That is one of the biggest catches, though. This new telescope will need to be some 550 AU from the sun to get good results. For the record, the Earth is 1 AU (about 8 light minutes) out. Pluto — maybe not a planet anymore, but still a signpost on the way out of the solar system — is a scant 39 AU out. Voyager I, which has been racing away from the sun since 1977 is only about 156 AU out.
Because the craft would be so far out, it would be practically a one-shot mission. You also have to have something reliable enough to go the 17 years it would take with today’s technology to get in place. You also need a way to get the data back over that distance. All doable, but non-trivial.
The paper simulates what the Earth would look like using this technique from a nearby star. The images are shockingly good, especially after a bit of post-processing. Meanwhile, we may have to settle for more modest images. You might not see detail, but it is possible to find exoplanets with reasonably modest equipment.
Continue reading “Truly Giant Telescope Could Image Exoplanets”
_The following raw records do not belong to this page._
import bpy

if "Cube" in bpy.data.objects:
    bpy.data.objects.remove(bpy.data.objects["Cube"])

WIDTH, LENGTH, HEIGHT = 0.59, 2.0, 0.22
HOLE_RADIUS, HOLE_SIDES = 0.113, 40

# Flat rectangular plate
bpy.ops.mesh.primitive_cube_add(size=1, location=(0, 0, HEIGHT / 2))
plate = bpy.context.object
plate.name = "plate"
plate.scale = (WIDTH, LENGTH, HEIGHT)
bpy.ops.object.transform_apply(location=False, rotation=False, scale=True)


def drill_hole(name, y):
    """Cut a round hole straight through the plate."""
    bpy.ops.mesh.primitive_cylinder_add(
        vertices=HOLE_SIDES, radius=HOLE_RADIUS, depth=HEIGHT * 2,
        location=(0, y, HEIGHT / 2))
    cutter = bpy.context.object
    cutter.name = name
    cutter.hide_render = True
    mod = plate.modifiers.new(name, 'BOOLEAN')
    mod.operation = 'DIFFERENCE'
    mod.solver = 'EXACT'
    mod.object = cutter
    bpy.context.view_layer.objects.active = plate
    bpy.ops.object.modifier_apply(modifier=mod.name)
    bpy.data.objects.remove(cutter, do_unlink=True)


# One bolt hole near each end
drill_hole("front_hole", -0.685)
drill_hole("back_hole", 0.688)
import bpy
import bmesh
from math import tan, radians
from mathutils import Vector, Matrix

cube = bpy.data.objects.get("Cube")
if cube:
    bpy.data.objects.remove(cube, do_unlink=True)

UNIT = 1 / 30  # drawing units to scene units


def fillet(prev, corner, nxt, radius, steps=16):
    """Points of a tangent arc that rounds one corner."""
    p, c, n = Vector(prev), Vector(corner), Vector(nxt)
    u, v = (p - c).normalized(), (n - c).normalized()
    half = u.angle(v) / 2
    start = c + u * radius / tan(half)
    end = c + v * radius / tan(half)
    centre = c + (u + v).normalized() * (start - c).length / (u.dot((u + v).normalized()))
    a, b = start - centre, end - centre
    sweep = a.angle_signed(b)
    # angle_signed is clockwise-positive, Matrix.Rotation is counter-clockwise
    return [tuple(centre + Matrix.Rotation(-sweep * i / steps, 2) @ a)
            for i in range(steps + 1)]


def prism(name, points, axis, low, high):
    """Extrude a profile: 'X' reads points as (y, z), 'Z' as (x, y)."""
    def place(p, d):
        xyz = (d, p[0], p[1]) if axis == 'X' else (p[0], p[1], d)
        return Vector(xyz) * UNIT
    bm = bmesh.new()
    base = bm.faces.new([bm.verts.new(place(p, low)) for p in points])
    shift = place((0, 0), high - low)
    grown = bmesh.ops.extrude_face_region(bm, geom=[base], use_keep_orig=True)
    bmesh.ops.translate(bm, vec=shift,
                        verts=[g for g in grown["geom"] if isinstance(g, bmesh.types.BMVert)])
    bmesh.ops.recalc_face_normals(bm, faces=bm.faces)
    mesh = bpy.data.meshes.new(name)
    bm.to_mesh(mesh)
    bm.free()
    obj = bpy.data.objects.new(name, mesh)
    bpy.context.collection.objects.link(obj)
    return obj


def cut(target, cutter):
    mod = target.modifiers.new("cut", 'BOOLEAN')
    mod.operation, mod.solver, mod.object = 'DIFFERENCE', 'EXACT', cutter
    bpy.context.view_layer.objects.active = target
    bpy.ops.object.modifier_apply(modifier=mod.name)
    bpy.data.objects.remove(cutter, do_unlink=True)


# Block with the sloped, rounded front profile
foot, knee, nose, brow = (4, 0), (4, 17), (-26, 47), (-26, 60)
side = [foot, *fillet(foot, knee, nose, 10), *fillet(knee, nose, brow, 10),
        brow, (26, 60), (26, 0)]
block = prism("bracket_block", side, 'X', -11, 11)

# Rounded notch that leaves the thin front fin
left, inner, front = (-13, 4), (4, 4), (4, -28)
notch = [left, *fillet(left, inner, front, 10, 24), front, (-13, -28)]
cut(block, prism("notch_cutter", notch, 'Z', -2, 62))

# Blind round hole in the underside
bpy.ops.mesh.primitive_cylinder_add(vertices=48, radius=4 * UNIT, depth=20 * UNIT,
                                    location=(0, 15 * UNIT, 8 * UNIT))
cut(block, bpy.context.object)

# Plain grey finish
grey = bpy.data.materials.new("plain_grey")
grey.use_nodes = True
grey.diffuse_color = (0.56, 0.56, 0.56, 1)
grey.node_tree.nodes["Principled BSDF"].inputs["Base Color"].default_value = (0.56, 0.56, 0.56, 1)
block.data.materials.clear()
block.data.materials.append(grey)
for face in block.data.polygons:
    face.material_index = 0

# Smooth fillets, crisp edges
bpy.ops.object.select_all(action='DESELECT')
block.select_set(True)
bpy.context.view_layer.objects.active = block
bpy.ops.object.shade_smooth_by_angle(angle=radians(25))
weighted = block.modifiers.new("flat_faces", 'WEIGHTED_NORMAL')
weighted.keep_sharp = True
Remember DSRC? If the initialism doesn’t ring a bell, don’t worry — Dedicated Short-Range Communications, a radio service intended to let cars in traffic talk to each other, never really caught on. Back in 1999, when the Federal Communications Commission set aside 75 MHz of spectrum in the 5.9-GHz band, it probably seemed like a good idea — after all, the flying cars of the future would surely need a way to communicate with each other. Only about 15,000 vehicles in the US have DSRC, and so the FCC decided to snatch back the whole 75-MHz slice and reallocate it. The lower 45 MHz will be tacked onto the existing unlicensed 5.8-GHz band where WiFi now lives, providing interesting opportunities in wireless networking. Fans of chatty cars need not fret, though — the upper 30 MHz block is being reallocated to a different Intelligent Transportation System Service called C-V2X, for Cellular Vehicle to Everything, which by its name alone is far cooler and therefore more likely to succeed.
NASA keeps dropping cool teasers of the Mars 2020 mission as the package containing the Perseverance rover hurtles across space on its way to a February rendezvous with the Red Planet. The latest: you can listen to the faint sounds the rover is making as it gets ready for its date with destiny. While we’ve heard sounds from Mars before — the InSight lander used its seismometer to record the Martian wind — Perseverance is the first Mars rover equipped with actual microphones. It’s pretty neat to hear the faint whirring of the rover’s thermal management system pump doing its thing in interplanetary space, and even cooler to think that we’ll soon hear what it sounds like to land on Mars.
Speaking of space, back at the beginning of 2020 — you know, a couple of million years ago — we kicked off the Hack Chat series by talking with Alberto Caballero about his “Habitable Exoplanets” project, a crowd-sourced search for “Earth 2.0”. We found it fascinating that amateur astronomers using off-the-shelf gear could detect the subtle signs of planets orbiting stars half a galaxy away. We’ve kept in touch with Alberto since then, and he recently tipped us off to his new SETI Project. Following the citizen-science model of the Habitable Exoplanets project, Alberto is looking to recruit amateur radio astronomers willing to turn their antennas in the direction of stars similar to the Sun, where it just might be possible for intelligent life to have formed. Check out the PDF summary of the project which includes the modest technical requirements for getting in on the SETI action.
Continue reading “Hackaday Links: November 22, 2020”